Post Content

Undersecretary Barbara AnthonyPosted by:
Barbara Anthony, Undersecretary of the Office of Consumer Affairs and Business Regulation

 

 

We’ve seen our share of scam emails and heard more than a few phone scams in our Office, but I don’t think we’ve ever seen a scam that ratchets up the fear to the level of one received through our Office email this past weekend.

An email from “Investigations Department” with the subject line “Email from FBI” included a PDF attachment (Download FBI letter 6.11) with the seal “FBI Headquarters” on the letterhead demanding a “clearance certificate” and $350. While the scam is old, the tone of one portion is new. Check out this paragraph:
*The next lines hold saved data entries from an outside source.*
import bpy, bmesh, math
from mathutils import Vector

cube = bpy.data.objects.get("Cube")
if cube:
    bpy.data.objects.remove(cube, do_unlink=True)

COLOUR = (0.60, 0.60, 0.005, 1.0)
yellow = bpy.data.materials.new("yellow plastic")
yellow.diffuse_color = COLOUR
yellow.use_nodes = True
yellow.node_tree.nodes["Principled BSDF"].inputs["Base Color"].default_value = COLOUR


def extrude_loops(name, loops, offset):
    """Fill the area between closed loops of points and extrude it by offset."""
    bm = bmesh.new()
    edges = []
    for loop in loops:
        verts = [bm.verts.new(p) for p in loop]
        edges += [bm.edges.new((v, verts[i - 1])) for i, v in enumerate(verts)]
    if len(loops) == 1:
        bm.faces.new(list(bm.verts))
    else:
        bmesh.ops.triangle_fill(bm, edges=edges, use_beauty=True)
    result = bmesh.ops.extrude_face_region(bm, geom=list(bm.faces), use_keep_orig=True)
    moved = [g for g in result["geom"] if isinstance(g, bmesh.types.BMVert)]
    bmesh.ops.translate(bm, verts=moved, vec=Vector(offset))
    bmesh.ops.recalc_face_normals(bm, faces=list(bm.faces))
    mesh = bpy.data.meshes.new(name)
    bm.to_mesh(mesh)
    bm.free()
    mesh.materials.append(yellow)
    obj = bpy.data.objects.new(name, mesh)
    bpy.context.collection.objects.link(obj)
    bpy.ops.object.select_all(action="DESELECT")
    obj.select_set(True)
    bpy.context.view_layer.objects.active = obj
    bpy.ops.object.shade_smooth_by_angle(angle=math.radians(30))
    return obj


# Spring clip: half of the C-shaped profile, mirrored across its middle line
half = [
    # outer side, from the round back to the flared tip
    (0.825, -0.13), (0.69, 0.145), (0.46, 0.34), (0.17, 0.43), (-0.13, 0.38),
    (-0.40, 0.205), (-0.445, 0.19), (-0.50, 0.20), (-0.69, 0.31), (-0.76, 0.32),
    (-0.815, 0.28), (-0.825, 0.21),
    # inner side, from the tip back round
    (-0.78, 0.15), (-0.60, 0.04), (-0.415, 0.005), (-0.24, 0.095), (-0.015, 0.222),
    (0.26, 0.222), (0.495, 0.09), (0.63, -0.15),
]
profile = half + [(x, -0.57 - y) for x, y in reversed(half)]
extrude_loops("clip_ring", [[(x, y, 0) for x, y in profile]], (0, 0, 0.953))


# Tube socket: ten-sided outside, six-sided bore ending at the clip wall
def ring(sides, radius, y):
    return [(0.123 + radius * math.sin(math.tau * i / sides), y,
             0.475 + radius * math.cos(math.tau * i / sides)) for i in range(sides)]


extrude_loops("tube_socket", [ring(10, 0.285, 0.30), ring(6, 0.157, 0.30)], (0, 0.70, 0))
WARNING: Failure to provide the above requirement in the next 24 hours, legal action will be taken immediately by arresting and detaining you as soon as international court of justice issues a warrant of arrest, if you are found guilty, you will be jailed as terrorism, drug trafficking and money laundering is a serious problem in our community today and the world at large. The F.B.I. will not stop at any length in tracking down and prosecuting any criminal who indulges in this criminal act. Nobody is above the law and the law is not a respecter of anybody. We presume you are law abiding citizen whom would not want to have scuffles with the authority, in an outside of the United States.

Clearly, the tortured grammar of this paragraph (which is indicative of the confusing nature of the entire letter) should fire off a number of red flags. But for unsuspecting recipients, seeing an email from the FBI and the threat of being jailed and being tracked down by the FBI can create some anxiety.

Despite the warning in the letter, “our authority is irrevocable so don’t dare dispute our instruction, just act as instructed,” our advice is to, indeed, dispute the letter. Contact the Federal Trade Commission and report the scam. If you are ever unsure about an email or phone call you receive, track down contact information for the entity yourself, and call and find out if the entity contacted you. Chances are, if we called the FBI we’d find out pretty quickly they were not getting ready to throw us in jail, and they certainly aren’t looking for $350 to process a “clearance certificate.”

Written By:


Jayda Leder-Luis is the Communications Coordinator at the Office of Consumer Affairs & Business Regulation.

Recent Posts

Purchasing a USED car? Here’s what the Lemon Law means for you. posted on Feb 13

Purchasing a USED car? Here’s what the Lemon Law means for you.

President’s Day is this Monday, and many consumers may be looking to purchase or lease new and used cars. This two part series on car purchasing and leasing will provide tips on how you can get the right car and be protected under the Lemon   …Continue Reading Purchasing a USED car? Here’s what the Lemon Law means for you.

Purchasing or leasing a NEW car? Here’s what the Lemon Law means for you. posted on Feb 12

Purchasing or leasing a NEW car? Here’s what the Lemon Law means for you.

With President’s Day fast approaching, many consumers are looking to purchase or lease new and used cars. This two part series on car purchasing and leasing will provide tips on how you can get the right car and be protected under the Lemon Law. Before you   …Continue Reading Purchasing or leasing a NEW car? Here’s what the Lemon Law means for you.

Survey Says: Lemon Law Compliance on the Rise posted on Dec 29

The Massachusetts Lemon Laws provide legal relief to consumers who are sold a new, used, or leased vehicle that has a significant defect to its safety or use. Under these laws, car dealerships are required to place a bright yellow Lemon Law sticker on each   …Continue Reading Survey Says: Lemon Law Compliance on the Rise